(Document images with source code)
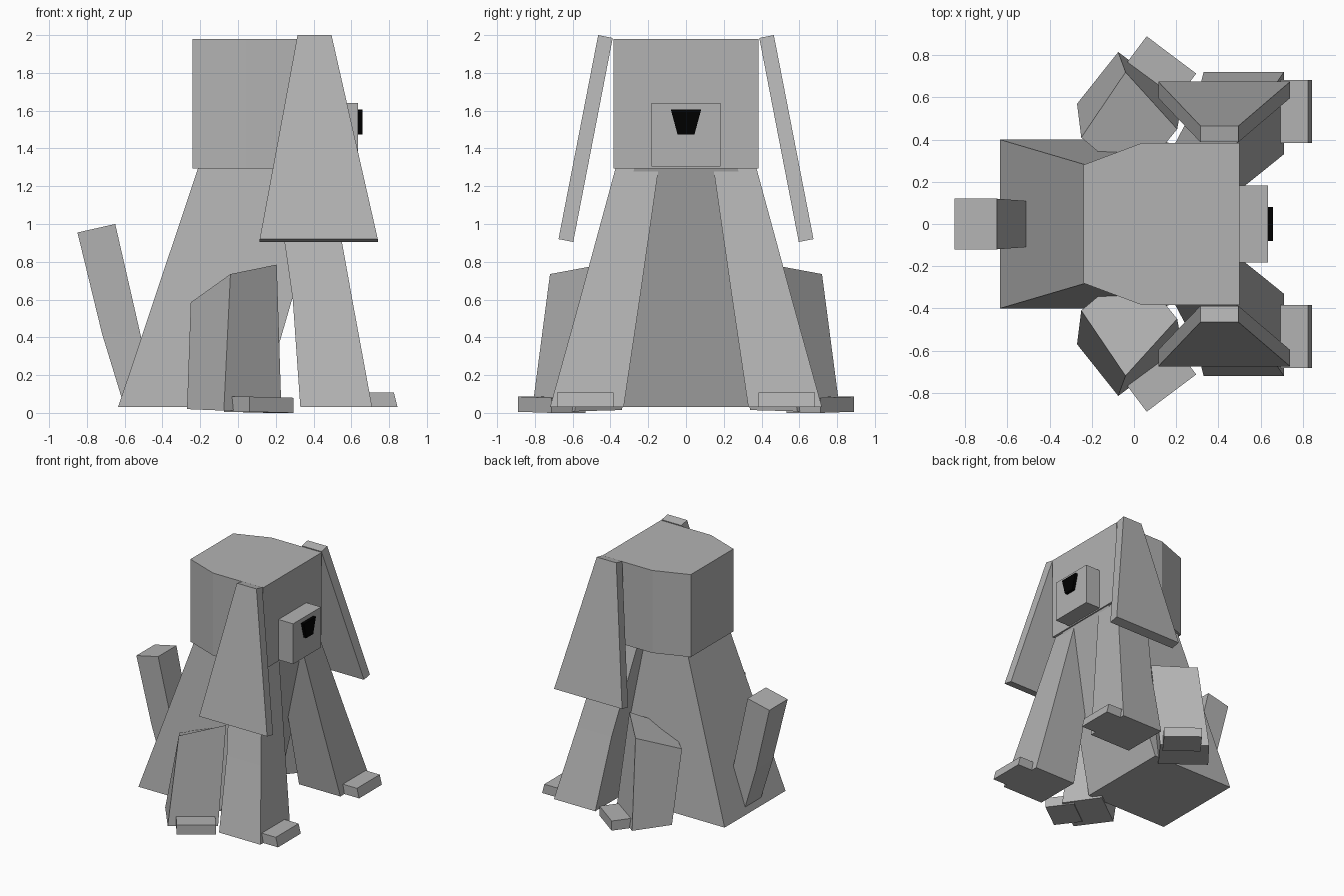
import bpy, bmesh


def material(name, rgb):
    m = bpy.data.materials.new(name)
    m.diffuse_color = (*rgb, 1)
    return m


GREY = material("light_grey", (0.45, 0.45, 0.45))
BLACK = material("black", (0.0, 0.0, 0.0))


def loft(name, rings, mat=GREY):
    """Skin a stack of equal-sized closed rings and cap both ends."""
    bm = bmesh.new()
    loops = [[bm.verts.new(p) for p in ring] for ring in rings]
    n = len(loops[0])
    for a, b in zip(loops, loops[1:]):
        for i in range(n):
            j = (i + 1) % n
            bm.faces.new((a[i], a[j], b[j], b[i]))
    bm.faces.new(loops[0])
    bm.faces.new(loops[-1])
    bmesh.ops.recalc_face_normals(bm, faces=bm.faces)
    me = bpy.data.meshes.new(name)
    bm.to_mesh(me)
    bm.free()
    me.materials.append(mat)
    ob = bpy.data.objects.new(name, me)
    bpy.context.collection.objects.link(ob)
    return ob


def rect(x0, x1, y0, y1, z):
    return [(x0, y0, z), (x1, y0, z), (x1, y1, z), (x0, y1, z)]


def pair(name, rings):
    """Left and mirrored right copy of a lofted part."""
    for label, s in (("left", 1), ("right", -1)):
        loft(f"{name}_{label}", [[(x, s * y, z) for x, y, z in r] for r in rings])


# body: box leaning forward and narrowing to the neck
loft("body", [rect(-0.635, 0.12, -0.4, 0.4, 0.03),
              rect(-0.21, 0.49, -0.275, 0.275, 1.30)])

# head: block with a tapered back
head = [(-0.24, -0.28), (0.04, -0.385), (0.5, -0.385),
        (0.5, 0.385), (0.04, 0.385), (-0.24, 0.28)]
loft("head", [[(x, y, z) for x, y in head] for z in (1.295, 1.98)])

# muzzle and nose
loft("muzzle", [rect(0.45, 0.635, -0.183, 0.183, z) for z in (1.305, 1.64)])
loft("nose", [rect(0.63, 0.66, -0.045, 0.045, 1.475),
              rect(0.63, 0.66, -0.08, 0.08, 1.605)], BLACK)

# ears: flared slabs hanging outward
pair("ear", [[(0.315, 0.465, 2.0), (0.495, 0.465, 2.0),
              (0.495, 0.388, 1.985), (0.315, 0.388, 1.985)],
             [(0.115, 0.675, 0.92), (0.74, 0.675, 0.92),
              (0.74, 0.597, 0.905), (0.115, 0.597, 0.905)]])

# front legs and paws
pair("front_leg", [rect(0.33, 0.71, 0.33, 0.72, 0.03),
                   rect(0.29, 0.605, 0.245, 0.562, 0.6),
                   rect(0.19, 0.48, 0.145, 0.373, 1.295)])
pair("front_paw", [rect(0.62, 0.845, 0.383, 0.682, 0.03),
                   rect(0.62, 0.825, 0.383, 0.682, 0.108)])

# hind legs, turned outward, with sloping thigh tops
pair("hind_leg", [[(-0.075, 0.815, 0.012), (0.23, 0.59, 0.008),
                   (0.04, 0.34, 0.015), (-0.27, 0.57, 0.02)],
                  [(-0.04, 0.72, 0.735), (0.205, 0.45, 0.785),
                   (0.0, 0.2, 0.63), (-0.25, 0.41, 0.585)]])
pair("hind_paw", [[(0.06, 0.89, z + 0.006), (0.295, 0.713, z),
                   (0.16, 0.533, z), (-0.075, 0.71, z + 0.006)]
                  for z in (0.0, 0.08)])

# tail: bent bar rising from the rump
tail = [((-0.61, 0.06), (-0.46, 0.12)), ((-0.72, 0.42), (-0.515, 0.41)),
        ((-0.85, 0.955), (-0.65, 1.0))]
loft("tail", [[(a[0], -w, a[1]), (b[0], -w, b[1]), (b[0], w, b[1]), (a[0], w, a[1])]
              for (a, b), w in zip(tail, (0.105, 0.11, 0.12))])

> What you should do
Please give the number of lines above that contain the string "body", and nothing more.

> Problem solution
2